Brenda Murphy is an associate professor of Geography and Contemporary Studies at Wilfrid Laurier University, Brantford Campus. She studies risk and resilience issues within the context of small, rural and remote communities and spaces. Her research encompasses many hazards including tornadoes, water contamination, blackouts, and nuclear waste. Most recently, through a study on maple syrup production, her work focuses on developing approaches to undertaking research across disciplines and cultures, particularly in the context of climate change.
Annette Chrétien is a Métis woman from Sudbury, Ontario. She obtained her PhD from York University in 2005. Her research specializes in contemporary Métis identities and Indigenous Knowledge, especially in Ontario and Québec. Chrétien’s interest in climate change and maple syrup is rooted in her family traditions. She is currently working on her first book, “Mapping Contemporary Métis Identities”.
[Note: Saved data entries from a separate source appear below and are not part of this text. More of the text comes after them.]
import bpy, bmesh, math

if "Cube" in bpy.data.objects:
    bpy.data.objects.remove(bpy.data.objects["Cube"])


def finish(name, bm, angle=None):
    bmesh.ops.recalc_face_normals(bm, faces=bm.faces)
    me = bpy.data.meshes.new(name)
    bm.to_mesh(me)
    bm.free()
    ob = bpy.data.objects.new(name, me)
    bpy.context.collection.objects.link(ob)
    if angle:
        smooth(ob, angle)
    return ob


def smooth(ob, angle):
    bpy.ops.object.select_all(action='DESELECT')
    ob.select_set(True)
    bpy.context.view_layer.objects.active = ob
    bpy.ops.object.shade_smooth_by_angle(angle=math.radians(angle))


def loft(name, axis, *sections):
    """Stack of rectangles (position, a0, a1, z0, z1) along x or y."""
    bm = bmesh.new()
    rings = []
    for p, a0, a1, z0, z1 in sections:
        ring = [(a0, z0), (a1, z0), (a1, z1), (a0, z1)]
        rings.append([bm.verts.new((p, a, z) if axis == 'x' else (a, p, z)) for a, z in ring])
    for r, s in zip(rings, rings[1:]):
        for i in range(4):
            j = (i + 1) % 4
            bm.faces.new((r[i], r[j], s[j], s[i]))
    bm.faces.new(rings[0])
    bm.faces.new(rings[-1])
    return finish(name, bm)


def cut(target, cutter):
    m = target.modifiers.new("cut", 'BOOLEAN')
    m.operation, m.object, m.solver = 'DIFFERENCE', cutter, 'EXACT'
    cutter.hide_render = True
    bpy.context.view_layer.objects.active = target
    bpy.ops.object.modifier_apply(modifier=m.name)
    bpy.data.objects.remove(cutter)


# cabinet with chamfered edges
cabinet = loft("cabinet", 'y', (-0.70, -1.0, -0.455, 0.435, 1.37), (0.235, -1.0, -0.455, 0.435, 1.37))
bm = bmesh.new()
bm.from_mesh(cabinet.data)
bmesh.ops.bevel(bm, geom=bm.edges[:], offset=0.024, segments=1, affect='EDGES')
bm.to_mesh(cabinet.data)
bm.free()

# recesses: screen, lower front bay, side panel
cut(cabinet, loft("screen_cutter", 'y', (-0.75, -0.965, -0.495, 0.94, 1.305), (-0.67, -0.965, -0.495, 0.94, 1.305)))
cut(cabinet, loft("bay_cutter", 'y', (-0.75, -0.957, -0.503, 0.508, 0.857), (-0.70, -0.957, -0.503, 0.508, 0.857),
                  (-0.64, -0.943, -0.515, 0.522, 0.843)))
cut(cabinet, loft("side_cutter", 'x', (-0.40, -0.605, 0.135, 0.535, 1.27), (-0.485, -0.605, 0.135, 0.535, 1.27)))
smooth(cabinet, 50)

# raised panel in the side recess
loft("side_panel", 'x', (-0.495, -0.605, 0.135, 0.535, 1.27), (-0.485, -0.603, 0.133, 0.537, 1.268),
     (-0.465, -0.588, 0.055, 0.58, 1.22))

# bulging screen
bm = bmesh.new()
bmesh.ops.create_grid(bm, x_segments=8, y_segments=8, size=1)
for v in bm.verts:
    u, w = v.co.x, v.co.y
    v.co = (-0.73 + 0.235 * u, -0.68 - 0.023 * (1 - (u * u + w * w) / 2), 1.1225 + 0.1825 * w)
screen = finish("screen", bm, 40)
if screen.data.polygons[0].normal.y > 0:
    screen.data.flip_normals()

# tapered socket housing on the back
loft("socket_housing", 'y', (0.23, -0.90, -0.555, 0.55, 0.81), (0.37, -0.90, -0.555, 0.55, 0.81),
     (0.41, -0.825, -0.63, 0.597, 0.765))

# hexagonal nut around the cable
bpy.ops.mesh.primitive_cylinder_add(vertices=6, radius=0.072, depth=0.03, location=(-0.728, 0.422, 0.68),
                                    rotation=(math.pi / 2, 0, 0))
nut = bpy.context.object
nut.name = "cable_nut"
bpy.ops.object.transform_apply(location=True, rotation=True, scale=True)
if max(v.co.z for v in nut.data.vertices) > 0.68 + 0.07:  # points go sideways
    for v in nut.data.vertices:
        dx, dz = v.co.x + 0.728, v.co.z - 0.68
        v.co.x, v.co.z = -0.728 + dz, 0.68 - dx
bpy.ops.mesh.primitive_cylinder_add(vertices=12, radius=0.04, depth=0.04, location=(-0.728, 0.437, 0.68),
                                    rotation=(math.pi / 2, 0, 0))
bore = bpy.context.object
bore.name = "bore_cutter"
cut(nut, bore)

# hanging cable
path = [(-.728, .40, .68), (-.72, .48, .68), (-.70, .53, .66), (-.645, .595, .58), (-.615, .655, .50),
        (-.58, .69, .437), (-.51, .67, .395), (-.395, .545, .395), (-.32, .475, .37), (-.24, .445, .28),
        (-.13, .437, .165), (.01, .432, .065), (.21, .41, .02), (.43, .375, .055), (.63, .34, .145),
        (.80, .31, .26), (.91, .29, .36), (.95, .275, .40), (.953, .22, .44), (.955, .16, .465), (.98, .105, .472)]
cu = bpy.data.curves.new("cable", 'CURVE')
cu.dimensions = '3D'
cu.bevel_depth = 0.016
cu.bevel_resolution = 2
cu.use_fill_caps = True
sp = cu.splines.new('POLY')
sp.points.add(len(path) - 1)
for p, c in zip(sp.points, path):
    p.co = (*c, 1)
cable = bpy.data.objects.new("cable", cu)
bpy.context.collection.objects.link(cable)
Dr. L.J. Brown is currently a Post Doctoral Fellow at Wilfrid Laurier University. Over the past 15 years, she has collaborated with international and local academic and government institutions, fellow researchers and stakeholders while researching aspects of climate and environmental change, soil erosion, desertification, water quantity and quality and best management practises. Her approach to research focuses primarily on incorporating our understanding of natural processes into developing spatial environmental models. These models utilize Remote Sensing and Geographic Information System techniques and numeric algorithms coupled with climate and meteorological data to produce spatially distributed forecasts. These modelled results are used to identify high potential risk areas and target remediation and mitigation solutions.
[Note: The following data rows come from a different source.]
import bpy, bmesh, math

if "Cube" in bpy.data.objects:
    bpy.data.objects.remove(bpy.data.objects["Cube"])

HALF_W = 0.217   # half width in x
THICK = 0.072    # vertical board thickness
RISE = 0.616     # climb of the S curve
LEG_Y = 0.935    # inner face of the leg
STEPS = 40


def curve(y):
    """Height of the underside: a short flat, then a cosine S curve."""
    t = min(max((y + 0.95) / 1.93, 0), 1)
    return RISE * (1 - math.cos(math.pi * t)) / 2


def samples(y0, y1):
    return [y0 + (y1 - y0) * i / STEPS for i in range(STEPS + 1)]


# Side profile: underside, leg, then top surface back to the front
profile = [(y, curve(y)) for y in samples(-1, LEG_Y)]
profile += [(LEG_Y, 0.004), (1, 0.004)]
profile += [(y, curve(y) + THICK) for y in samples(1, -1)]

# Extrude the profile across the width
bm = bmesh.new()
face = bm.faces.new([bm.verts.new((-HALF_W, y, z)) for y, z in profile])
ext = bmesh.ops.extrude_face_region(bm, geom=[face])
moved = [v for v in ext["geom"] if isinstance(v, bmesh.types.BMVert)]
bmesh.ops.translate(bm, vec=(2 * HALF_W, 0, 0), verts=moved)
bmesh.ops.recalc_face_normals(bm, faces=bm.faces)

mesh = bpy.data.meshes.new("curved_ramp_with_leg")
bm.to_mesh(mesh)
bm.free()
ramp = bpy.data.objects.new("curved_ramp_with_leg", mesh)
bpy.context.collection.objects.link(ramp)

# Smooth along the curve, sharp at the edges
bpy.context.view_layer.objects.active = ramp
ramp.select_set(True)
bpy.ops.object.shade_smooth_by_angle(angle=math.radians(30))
Daniel Lamhonwah is a graduate from the University of Waterloo receiving a Bachelors of Environmental Studies, Honours Geography and Wilfrid Laurier University receiving a Masters of Environmental Studies in Geography(2011). His primary research interest is the use of GIS and remote sensing to guide resource management, climate change adaptation and wildlife conservation policies in Ontario. Daniel has been a principal student researcher in a SSHRC-funded project to model the responses of sugar maple trees to climate change in the province. He is a member of the Canadian Association of Geographers, the National Geographic Society and the Wilfrid Laurier Graduate Geographers Association.
Amy Hluchyj is a fourth year student at Wilfrid Laurier University. She is in the Contemporary Studies program with a minor in Geography and the Children’s Education and Development option. She joined the research team in September 2010. Her focus is on the resiliency of the maple syrup industry to climate change as well as the adaptive measures that can be taken to help ensure a strong viable future. Along with her academic achievements Amy is a long time competitive synchronized figure skater.
Jennifer Angermann is a third year student at Wilfrid Laurier/Nipissing University, Brantford Campus. She is currently studying Concurrent Education with an honours in Contemporary Studies but plans on furthering her education in persuit of a career focused on environmental change and sustainability. Her interest in climate change and existing involvement with maple syrup production is what initially prompted her great interest in this research project.
Kate Porteous is in her third year at Wilfrid Laurier University, Brantford campus. Although a criminology student, Kate is interested in learning about many different things and being involved in different opportunities such as the maple syrup project. She has been a part of the maple syrup project since January 2011 and has already learned so much about the process of maple syrup and the effects climate change has on maple syrup production. After completing her undergrad at Wilfrid Laurier University, Kate hopes to travel to British Columbia to complete a Master’s program.